- **Work order**: Select all lines in the records that include "outline".

[Excerpts from a dataset]
○ ○ ○

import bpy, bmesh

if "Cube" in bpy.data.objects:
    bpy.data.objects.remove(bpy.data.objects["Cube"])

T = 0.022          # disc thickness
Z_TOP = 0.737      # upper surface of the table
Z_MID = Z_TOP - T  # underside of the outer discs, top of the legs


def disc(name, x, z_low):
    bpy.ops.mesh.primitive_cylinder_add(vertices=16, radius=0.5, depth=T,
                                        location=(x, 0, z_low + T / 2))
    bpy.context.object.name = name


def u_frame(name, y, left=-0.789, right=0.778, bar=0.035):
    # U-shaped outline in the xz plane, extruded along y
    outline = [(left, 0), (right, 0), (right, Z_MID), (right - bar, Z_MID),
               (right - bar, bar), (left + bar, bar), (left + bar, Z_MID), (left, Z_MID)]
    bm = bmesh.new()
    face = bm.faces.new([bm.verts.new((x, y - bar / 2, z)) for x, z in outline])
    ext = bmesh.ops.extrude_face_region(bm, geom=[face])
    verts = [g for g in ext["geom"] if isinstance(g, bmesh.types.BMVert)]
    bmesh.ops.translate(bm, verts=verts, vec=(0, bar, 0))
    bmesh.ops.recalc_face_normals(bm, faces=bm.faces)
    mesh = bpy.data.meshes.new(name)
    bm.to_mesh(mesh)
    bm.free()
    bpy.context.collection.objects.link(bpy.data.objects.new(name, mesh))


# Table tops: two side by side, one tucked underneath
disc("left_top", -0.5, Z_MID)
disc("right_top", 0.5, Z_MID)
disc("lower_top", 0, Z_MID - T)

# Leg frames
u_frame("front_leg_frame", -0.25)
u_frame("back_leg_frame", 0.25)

○ ○ ○

- **Written solution**:
    # U-shaped outline in the xz plane, extruded along y
    outline = [(left, 0), (right, 0), (right, Z_MID), (right - bar, Z_MID),
    face = bm.faces.new([bm.verts.new((x, y - bar / 2, z)) for x, z in outline])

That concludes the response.